Bernardo Bertolucci: Interviews
Edited by Fabien S. Gerard
Edited by T. Jefferson Kline
"We have to teach people how to read films because when it comes to the cinema there is unbelievable illiteracy. . . especially among intellectuals."
Collected here are forty years of the thoughts of one of the most influential filmmakers of our time. Although the winner of nine Academy Awards for his The Last Emperor, Bernardo Bertolucci may ultimately be best remembered for his Last Tango in Paris, which Pauline Kael called the most erotic film ever made.
This volume gives a privileged view of Bertolucci's career from the days of his first radical experiments to the present, when he has become an elder statesman of world cinema. Half of these twenty-three interviews appear in English for the first time. The conversations resonate with themes that run throughout Bertolucci's work and thought from his early experimental films--Before the Revolution, The Spider's Strategem, The Conformist, and Last Tango in Paris--to his more mainstream works--The Last Emperor, The Sheltering Sky, Little Buddha, and Besieged.

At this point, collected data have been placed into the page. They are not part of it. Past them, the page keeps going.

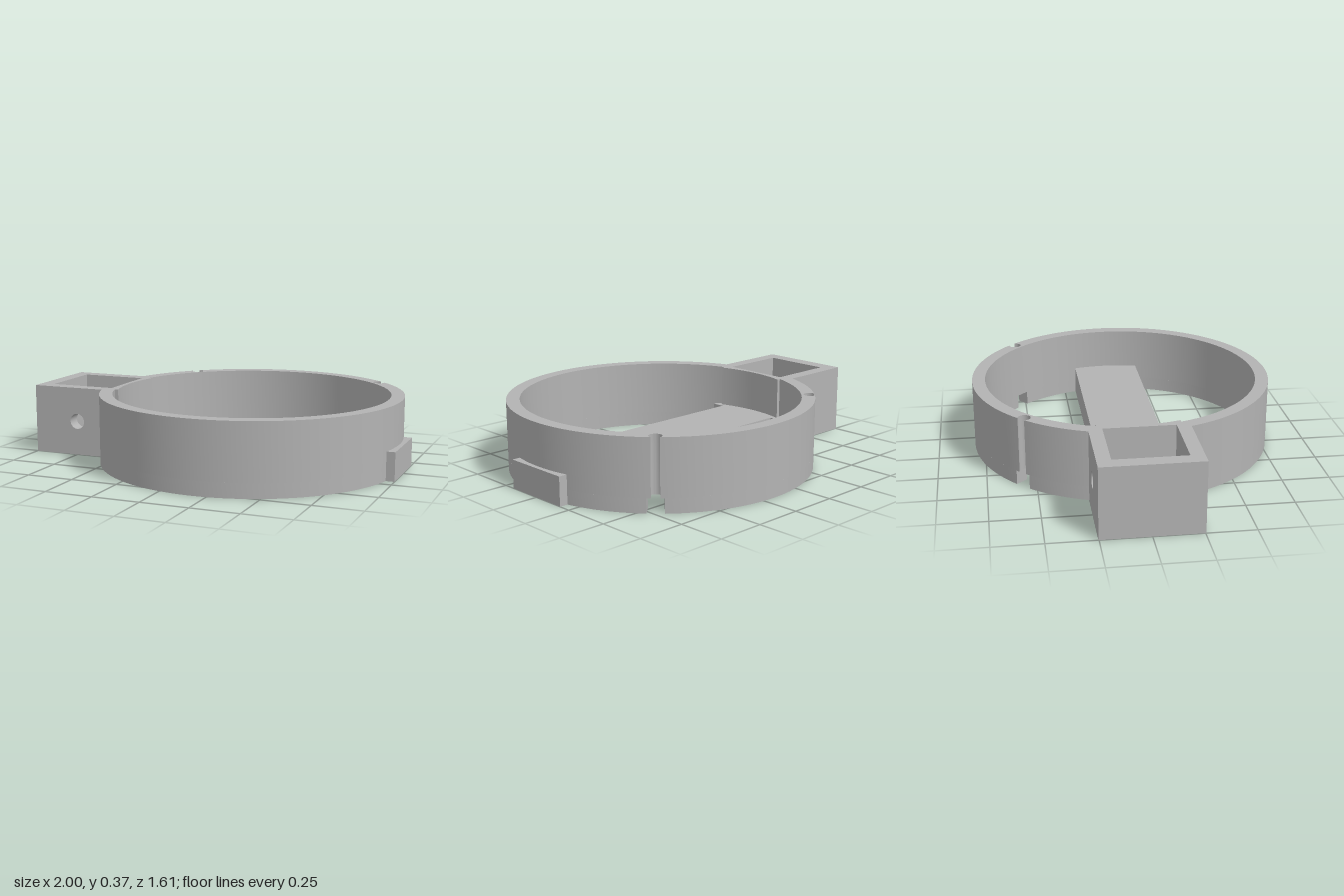
import * as THREE from 'three';
import { toCreasedNormals } from 'three/addons/utils/BufferGeometryUtils.js';

const CX = 0.172, R_OUT = 0.805, R_IN = 0.735, H = 0.37;
const NOTCH_H = 0.075, BEAM_H = 0.15;
const PIN_D = 0.78, PIN_R = 0.033;
const PINS = [Math.PI / 4, 3 * Math.PI / 4];

export function createModel() {
  const group = new THREE.Group();
  const grey = new THREE.MeshStandardMaterial({ color: 0xb3b3b3 });
  grey.name = 'grey';

  const add = (name, geo) => {
    const mesh = new THREE.Mesh(geo, grey);
    mesh.name = name;
    group.add(mesh);
    return mesh;
  };
  const box = (name, x0, x1, y0, y1, z0, z1) => {
    const g = new THREE.BoxGeometry(x1 - x0, y1 - y0, z1 - z0);
    g.translate((x0 + x1) / 2, (y0 + y1) / 2, (z0 + z1) / 2);
    return add(name, g);
  };
  // Upright extrusion of a plan outline (outline y points to the back)
  const upright = (name, points, y0, y1) => {
    const g = new THREE.ExtrudeGeometry(new THREE.Shape(points), { depth: y1 - y0, bevelEnabled: false });
    g.rotateX(-Math.PI / 2);
    g.translate(0, y0, 0);
    return add(name, toCreasedNormals(g, 0.5));
  };
  const polar = (r, a) => new THREE.Vector2(CX + r * Math.cos(a), r * Math.sin(a));
  const arc = (r, a0, a1) => {
    const n = Math.max(2, Math.ceil(Math.abs(a1 - a0) / 0.045));
    return Array.from({ length: n + 1 }, (_, i) => polar(r, a0 + (a1 - a0) * i / n));
  };

  // Ring sector; pin holes break through its outer face
  const delta = Math.acos((R_OUT ** 2 + PIN_D ** 2 - PIN_R ** 2) / (2 * R_OUT * PIN_D));
  const phi = Math.atan2(R_OUT * Math.sin(delta), R_OUT * Math.cos(delta) - PIN_D);
  const sector = (name, a0, a1, pins, y0, y1) => {
    const pts = [];
    let from = a0;
    for (const a of pins) {
      pts.push(...arc(R_OUT, from, a - delta));
      const c = polar(PIN_D, a);
      for (let i = 1; i < 18; i++) {
        const t = a - phi - (2 * Math.PI - 2 * phi) * i / 18;
        pts.push(new THREE.Vector2(c.x + PIN_R * Math.cos(t), c.y + PIN_R * Math.sin(t)));
      }
      from = a + delta;
    }
    pts.push(...arc(R_OUT, from, a1), ...arc(R_IN, a1, a0));
    upright(name, pts, y0, y1);
  };

  // Ring, open where the socket joins it, with square notches under the pin holes
  const start = -Math.PI + 0.29, end = Math.PI - 0.29, half = 0.054;
  sector('ringUpper', start, end, PINS, NOTCH_H, H);
  sector('ringLowerFront', start, PINS[0] - half, [], 0, NOTCH_H);
  sector('ringLowerBack', PINS[0] + half, PINS[1] - half, [], 0, NOTCH_H);
  sector('ringLowerSide', PINS[1] + half, end, [], 0, NOTCH_H);

  // Socket side walls with a cross hole
  for (const [name, z0, z1] of [['socketWallFront', 0.183, 0.253], ['socketWallBack', -0.253, -0.183]]) {
    const s = new THREE.Shape();
    s.moveTo(-1, 0).lineTo(-0.54, 0).lineTo(-0.54, H).lineTo(-1, H).closePath();
    const hole = new THREE.Path();
    hole.absarc(-0.745, 0.185, 0.042, 0, Math.PI * 2, true);
    s.holes.push(hole);
    const g = new THREE.ExtrudeGeometry(s, { depth: z1 - z0, bevelEnabled: false, curveSegments: 16 });
    g.translate(0, 0, z0);
    add(name, toCreasedNormals(g, 0.5));
  }
  box('socketEndWall', -1, -0.925, 0, H, -0.253, 0.253);

  // Thin curved wall between socket and ring interior
  const inner = arc(0.717, Math.PI + 0.3, Math.PI - 0.3);
  const backZ = inner[inner.length - 1].y;
  upright('socketInnerWall', [
    new THREE.Vector2(-0.568, backZ), new THREE.Vector2(-0.568, -backZ), ...inner,
  ], 0, H);

  // Low feet of the socket, either side of the crossbar
  box('socketFootFront', -0.57, -0.49, 0, BEAM_H, 0.18, 0.253);
  box('socketFootBack', -0.57, -0.49, 0, BEAM_H, -0.253, -0.18);

  // Crossbar that pokes through the ring as a tab
  box('crossbar', -0.568, 1, 0, BEAM_H, -0.185, 0.185);

  return group;
}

These conversations with Bertolucci reveal the significance of psychoanalysis in his films, the relationship between films and dreams, his early fascination with Godard and the "New Wave," his views on extremism and radical politics, and his personal search for cinematic truth. As the interviews progress through four decades of his filmmaking, they show his artistic evolution. In the earliest he is questing for answers to questions about the "fundamental cinema problem." In the latest he has come to recognize the need to please his audience.
As Bertolucci speaks, he provides his autobiography, his psychohistory, a production journal of each of his films, a portrait gallery of his contemporaries, a compendium of film theory, and an ABC of ideas that range from auteur theory, Bazin, the camera, dance, editing, right on to Zen. He speaks of his early poetry, his fiercely revolutionary stances of the 1960s, and his gradual discovery that he always has to be in love with his audiences.
In all, this is a stunning self-portrait of one of cinema's greatest filmmakers. Fabien S. Gerard has been working as Bertolucci's script supervisor for the last ten years and is the author of the shooting diary of The Last Emperor. He currently teaches film history at Brussels University.
Bruce Sklarew, a Washington, D. C., psychoanalyst and physician, is director of the Forum for the Psychoanalytic Study of Film and is a friend of Bertolucci's. T. Jefferson Kline has been a professor of French at Boston University since 1979 and is the author of Bertolucci's Dream Loom: A Psychoanalytic Study of Cinema and other books.